- [Required action]: Among the entries below, only the lines starting at the one with "for a, b in" and ending at the one with "pts = [pts[0]", both included, are to be printed exactly.

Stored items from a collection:
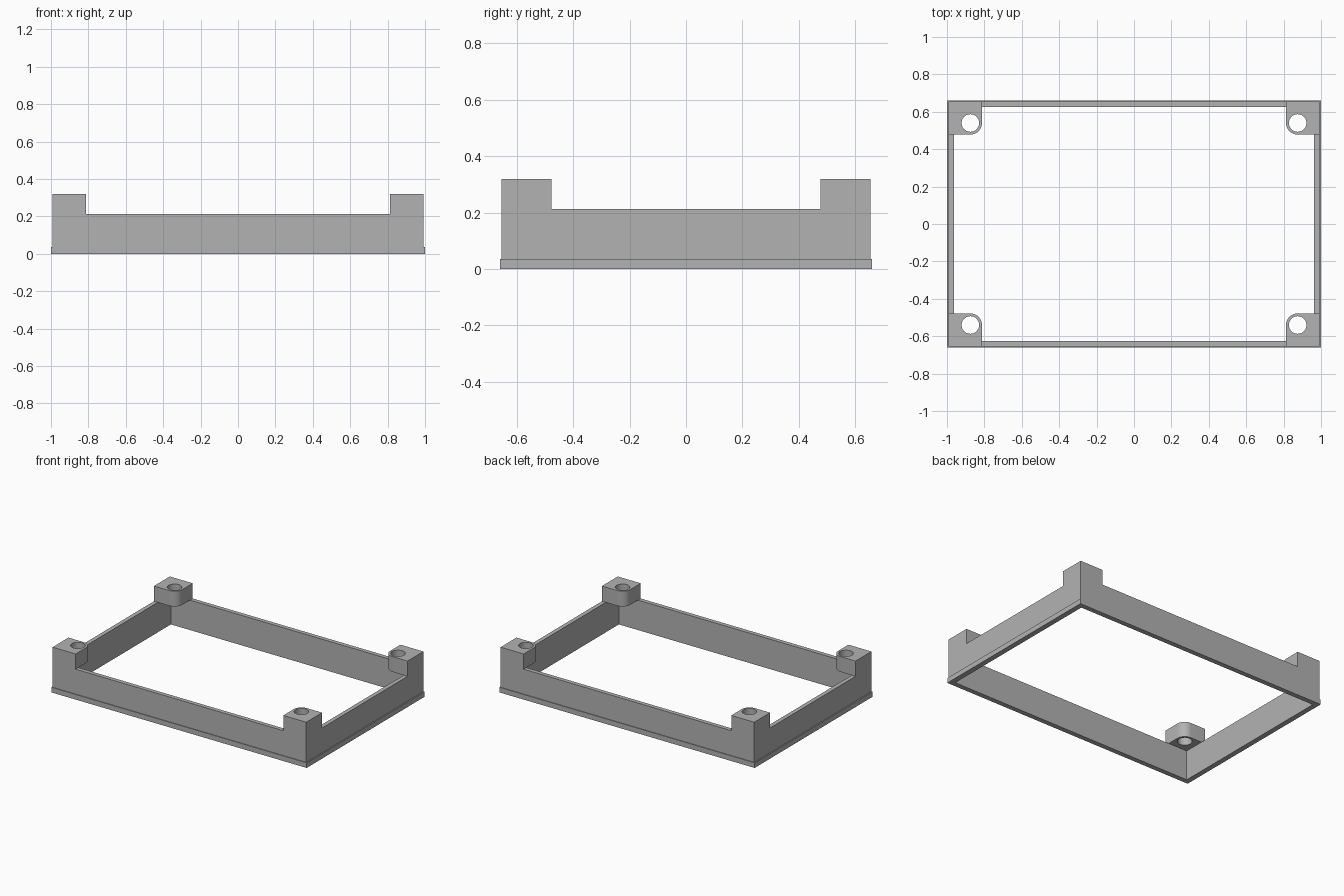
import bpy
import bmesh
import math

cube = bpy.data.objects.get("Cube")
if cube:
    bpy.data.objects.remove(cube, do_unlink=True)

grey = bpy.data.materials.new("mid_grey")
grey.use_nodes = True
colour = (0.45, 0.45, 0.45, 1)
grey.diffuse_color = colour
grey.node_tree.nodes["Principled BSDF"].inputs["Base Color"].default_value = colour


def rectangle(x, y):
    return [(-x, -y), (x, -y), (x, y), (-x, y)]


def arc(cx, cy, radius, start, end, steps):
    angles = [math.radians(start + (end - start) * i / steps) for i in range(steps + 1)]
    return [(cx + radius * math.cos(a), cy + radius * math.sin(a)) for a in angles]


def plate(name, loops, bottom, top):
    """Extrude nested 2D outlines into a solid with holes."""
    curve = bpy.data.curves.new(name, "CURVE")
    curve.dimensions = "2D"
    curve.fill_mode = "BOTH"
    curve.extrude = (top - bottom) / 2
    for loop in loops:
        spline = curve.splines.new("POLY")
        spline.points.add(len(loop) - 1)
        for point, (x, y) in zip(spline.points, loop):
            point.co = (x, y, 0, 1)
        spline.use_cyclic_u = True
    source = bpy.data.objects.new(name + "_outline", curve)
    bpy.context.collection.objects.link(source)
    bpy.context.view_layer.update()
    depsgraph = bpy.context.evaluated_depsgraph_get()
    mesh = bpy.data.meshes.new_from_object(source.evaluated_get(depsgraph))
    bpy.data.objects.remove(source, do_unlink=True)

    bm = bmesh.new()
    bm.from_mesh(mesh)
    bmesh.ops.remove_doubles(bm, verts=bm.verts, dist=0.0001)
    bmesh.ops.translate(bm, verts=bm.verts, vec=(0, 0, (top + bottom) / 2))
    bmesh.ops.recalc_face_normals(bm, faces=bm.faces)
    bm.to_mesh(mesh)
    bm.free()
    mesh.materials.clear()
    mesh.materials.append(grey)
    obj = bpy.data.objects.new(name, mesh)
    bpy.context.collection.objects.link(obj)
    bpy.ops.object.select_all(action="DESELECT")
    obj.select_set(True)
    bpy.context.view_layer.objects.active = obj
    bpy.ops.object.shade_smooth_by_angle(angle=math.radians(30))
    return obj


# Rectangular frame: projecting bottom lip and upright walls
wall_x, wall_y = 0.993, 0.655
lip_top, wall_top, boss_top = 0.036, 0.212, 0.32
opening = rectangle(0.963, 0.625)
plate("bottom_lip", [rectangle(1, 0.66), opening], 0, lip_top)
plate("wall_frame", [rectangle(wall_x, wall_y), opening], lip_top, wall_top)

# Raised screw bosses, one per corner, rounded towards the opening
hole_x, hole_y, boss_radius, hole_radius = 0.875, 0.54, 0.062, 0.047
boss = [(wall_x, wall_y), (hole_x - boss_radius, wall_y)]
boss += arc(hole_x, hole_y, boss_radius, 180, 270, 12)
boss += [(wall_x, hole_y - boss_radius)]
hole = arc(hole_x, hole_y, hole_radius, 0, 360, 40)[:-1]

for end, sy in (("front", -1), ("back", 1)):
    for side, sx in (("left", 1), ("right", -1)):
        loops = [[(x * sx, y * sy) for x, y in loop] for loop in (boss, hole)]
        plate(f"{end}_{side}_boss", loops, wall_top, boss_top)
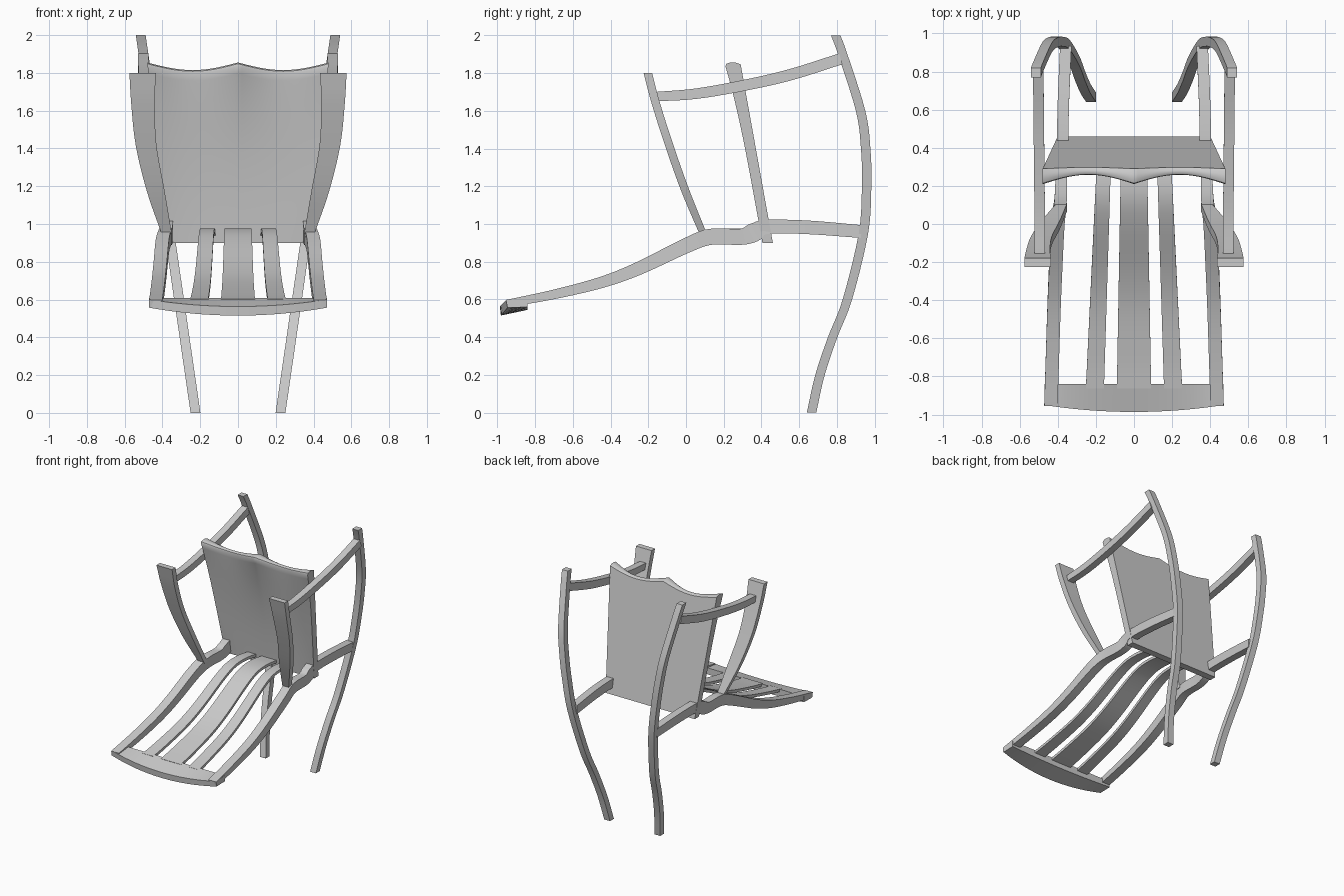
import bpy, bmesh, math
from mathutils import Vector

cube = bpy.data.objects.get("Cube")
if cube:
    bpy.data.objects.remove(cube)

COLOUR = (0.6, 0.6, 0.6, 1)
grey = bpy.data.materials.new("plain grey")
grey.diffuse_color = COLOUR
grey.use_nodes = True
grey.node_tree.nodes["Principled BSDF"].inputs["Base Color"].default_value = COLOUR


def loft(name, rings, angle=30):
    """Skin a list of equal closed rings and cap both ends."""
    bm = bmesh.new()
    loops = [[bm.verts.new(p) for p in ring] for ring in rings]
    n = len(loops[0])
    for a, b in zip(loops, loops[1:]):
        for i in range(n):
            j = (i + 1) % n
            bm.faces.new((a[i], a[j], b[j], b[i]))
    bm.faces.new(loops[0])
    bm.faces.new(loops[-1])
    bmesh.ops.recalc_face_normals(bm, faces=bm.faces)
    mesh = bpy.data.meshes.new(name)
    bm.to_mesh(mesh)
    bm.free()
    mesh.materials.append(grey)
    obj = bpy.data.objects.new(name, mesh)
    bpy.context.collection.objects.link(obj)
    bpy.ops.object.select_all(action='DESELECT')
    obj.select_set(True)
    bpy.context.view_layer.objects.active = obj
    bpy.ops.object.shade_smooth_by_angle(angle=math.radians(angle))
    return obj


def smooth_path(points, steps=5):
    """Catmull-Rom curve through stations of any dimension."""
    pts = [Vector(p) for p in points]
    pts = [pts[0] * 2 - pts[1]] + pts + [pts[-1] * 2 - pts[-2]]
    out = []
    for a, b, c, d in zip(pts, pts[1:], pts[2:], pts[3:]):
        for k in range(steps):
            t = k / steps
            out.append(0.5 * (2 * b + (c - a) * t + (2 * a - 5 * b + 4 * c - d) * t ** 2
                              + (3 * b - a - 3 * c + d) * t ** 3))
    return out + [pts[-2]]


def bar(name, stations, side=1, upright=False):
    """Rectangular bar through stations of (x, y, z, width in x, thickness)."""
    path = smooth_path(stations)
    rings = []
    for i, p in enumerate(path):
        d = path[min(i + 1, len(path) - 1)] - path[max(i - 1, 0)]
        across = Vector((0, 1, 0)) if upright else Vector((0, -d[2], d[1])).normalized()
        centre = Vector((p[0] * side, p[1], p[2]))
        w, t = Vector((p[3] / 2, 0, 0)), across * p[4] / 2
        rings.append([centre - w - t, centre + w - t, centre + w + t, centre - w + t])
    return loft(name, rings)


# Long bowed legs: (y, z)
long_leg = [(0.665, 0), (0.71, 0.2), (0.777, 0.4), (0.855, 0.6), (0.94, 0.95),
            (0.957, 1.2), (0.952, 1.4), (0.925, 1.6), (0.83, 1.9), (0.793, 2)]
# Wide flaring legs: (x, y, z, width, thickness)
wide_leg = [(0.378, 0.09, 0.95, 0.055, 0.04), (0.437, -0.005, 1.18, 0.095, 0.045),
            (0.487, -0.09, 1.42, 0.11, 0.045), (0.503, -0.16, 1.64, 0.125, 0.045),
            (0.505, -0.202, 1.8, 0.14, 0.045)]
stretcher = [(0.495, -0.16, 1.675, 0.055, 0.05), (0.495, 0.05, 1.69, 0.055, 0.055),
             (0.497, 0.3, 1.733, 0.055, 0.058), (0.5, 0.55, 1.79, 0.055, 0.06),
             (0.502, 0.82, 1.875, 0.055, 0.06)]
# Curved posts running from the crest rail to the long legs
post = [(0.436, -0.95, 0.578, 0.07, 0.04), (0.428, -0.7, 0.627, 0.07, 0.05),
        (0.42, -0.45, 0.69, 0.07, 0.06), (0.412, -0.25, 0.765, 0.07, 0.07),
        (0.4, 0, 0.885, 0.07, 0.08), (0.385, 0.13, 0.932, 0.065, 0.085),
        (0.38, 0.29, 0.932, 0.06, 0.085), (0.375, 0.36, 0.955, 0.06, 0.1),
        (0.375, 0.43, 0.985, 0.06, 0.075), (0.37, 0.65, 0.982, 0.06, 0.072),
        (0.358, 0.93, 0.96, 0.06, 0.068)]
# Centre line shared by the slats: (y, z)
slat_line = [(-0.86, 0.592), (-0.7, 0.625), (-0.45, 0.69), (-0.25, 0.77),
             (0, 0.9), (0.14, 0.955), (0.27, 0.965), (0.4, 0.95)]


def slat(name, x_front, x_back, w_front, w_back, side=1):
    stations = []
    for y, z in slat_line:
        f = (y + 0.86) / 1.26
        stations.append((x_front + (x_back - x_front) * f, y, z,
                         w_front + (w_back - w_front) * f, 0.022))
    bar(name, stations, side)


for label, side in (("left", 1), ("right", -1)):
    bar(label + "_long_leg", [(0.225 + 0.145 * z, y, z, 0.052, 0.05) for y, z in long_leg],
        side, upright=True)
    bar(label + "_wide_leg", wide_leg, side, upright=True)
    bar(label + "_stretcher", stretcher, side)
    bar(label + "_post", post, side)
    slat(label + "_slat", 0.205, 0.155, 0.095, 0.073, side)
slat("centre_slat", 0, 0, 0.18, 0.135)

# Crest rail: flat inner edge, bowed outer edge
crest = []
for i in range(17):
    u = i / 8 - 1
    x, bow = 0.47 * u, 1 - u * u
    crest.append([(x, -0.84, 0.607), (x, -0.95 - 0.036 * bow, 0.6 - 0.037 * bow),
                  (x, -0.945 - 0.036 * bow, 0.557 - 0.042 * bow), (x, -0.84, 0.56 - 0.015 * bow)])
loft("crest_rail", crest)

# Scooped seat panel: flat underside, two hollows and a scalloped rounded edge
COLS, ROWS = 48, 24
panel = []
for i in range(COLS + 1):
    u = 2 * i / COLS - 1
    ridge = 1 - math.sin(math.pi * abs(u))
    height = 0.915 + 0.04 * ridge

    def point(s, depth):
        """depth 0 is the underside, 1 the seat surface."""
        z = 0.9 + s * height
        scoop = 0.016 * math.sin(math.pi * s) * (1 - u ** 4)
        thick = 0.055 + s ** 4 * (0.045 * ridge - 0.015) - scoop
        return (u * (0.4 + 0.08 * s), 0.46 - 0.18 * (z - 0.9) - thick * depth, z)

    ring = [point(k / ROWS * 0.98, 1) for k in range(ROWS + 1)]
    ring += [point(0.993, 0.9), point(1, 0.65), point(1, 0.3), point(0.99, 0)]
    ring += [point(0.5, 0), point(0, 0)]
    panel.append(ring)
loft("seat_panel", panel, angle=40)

* * *

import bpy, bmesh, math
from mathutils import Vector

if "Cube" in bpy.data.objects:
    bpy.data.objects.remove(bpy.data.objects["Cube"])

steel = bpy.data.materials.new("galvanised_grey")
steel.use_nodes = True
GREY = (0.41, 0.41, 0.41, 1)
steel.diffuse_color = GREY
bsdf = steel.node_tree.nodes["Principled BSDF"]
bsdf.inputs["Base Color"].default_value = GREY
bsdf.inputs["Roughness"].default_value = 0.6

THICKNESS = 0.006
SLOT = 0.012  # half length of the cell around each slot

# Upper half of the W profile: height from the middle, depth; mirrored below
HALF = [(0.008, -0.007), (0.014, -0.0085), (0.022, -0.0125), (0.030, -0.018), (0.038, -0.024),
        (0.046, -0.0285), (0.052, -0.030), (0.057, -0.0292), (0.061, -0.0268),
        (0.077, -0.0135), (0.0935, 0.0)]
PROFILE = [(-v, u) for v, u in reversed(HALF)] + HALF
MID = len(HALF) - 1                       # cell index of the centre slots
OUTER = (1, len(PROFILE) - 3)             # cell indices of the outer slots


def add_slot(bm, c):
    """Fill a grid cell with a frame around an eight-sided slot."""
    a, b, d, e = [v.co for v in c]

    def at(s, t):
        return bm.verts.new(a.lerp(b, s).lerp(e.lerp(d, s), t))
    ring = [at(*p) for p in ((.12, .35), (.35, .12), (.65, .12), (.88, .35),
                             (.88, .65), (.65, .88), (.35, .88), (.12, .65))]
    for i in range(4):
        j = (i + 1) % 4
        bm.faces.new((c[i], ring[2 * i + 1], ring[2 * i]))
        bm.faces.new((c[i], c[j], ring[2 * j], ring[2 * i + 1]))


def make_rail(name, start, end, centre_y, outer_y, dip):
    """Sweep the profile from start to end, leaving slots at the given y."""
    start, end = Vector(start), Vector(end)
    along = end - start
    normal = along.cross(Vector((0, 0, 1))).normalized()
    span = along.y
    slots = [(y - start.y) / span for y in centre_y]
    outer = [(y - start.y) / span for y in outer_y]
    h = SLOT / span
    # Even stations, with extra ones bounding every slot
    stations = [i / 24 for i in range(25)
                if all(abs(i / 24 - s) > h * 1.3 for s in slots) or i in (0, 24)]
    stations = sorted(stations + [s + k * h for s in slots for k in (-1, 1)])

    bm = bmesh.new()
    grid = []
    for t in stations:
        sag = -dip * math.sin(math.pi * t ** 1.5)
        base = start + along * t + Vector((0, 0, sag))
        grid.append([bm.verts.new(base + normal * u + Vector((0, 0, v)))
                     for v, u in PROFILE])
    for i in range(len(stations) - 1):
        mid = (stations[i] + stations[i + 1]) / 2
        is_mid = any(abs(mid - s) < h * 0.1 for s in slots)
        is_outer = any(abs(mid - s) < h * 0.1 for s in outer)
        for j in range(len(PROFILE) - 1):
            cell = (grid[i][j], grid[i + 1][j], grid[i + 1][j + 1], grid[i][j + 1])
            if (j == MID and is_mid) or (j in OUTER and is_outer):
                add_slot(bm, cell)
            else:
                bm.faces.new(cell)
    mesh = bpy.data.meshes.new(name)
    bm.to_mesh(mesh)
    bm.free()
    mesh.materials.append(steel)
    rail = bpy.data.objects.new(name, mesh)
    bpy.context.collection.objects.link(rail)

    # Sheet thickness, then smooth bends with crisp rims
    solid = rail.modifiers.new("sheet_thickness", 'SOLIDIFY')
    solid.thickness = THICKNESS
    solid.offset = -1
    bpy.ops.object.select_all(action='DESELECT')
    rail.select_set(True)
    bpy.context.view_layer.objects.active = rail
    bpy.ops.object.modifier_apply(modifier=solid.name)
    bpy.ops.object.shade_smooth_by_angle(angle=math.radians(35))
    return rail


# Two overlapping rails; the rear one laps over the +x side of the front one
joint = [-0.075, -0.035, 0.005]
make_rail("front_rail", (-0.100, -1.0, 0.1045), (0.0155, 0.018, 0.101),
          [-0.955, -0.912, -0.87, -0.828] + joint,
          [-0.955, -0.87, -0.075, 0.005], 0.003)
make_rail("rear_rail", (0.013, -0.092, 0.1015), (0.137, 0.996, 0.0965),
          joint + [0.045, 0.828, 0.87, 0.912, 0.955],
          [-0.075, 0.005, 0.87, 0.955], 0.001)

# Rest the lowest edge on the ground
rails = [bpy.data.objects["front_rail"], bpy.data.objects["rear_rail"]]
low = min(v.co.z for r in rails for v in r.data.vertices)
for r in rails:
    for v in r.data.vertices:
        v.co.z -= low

---

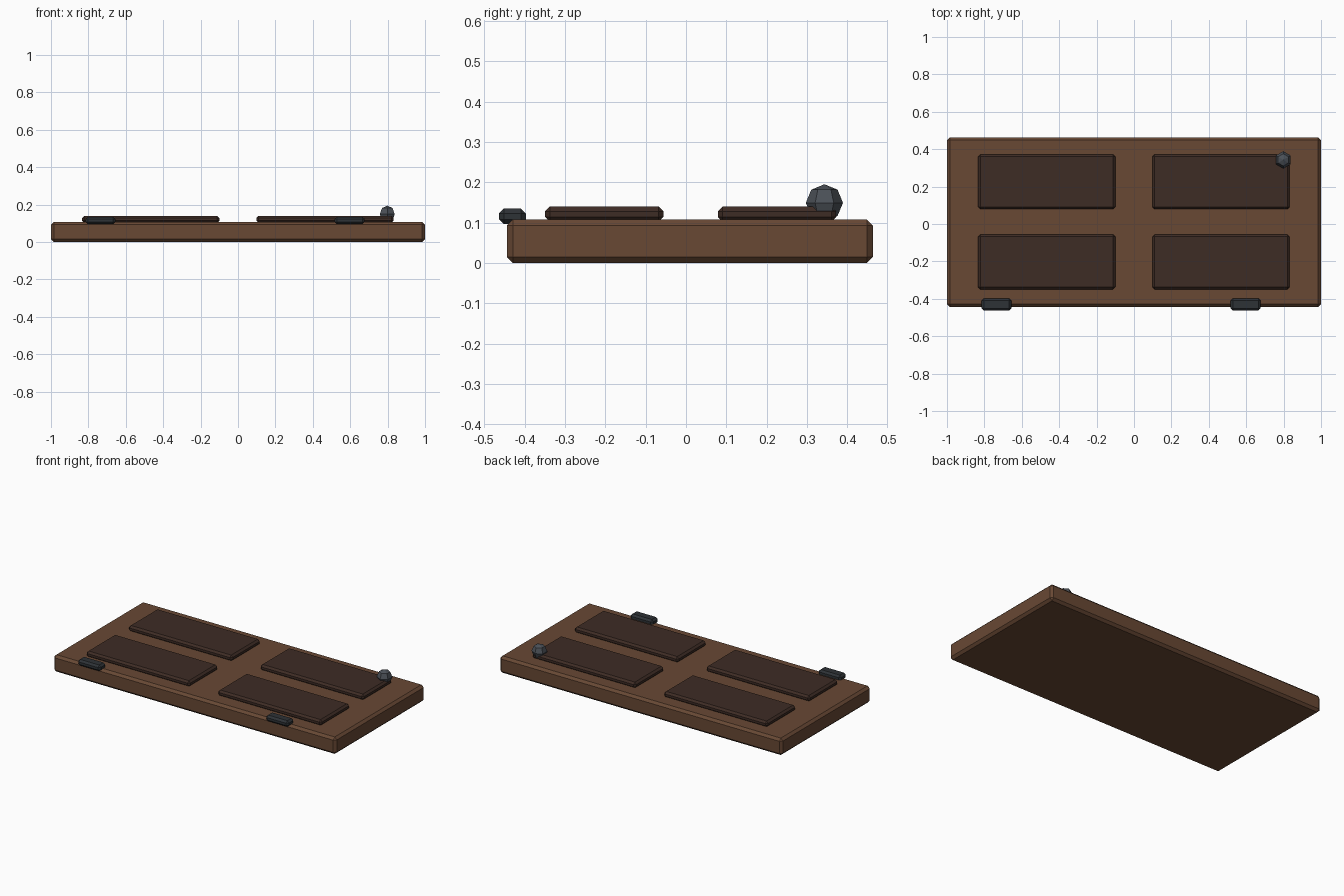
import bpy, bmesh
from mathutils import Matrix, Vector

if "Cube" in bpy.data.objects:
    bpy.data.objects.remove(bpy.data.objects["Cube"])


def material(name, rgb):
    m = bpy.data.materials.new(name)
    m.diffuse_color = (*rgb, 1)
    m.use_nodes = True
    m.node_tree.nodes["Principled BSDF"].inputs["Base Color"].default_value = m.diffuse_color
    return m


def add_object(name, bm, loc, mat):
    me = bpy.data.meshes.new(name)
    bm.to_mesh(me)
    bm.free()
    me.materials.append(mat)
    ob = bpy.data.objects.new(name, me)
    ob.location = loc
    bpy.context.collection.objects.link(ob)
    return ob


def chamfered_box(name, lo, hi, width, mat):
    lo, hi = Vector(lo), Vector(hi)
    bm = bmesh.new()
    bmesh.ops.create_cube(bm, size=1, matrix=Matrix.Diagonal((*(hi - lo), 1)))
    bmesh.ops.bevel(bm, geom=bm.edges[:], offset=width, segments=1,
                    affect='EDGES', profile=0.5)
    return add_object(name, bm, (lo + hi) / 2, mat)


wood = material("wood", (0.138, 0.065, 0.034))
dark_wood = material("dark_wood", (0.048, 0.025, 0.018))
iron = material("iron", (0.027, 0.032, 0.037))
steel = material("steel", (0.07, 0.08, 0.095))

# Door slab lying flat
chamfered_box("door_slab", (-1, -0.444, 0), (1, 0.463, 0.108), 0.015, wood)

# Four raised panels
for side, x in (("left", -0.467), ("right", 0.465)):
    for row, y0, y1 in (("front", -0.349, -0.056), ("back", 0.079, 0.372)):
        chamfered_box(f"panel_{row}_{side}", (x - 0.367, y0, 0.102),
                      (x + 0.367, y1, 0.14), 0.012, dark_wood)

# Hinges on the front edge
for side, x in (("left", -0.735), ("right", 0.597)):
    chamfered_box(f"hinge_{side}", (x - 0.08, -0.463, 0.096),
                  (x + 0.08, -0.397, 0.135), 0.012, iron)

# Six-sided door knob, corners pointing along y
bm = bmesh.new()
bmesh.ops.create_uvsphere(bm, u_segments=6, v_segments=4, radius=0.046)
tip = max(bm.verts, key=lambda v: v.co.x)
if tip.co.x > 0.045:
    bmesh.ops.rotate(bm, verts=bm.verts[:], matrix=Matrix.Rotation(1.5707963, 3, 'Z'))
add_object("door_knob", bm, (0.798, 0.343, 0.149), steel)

- [Result for this exercise]:
    for a, b in zip(loops, loops[1:]):
        for i in range(n):
            j = (i + 1) % n
            bm.faces.new((a[i], a[j], b[j], b[i]))
    bm.faces.new(loops[0])
    bm.faces.new(loops[-1])
    bmesh.ops.recalc_face_normals(bm, faces=bm.faces)
    mesh = bpy.data.meshes.new(name)
    bm.to_mesh(mesh)
    bm.free()
    mesh.materials.append(grey)
    obj = bpy.data.objects.new(name, mesh)
    bpy.context.collection.objects.link(obj)
    bpy.ops.object.select_all(action='DESELECT')
    obj.select_set(True)
    bpy.context.view_layer.objects.active = obj
    bpy.ops.object.shade_smooth_by_angle(angle=math.radians(angle))
    return obj


def smooth_path(points, steps=5):
    """Catmull-Rom curve through stations of any dimension."""
    pts = [Vector(p) for p in points]
    pts = [pts[0] * 2 - pts[1]] + pts + [pts[-1] * 2 - pts[-2]]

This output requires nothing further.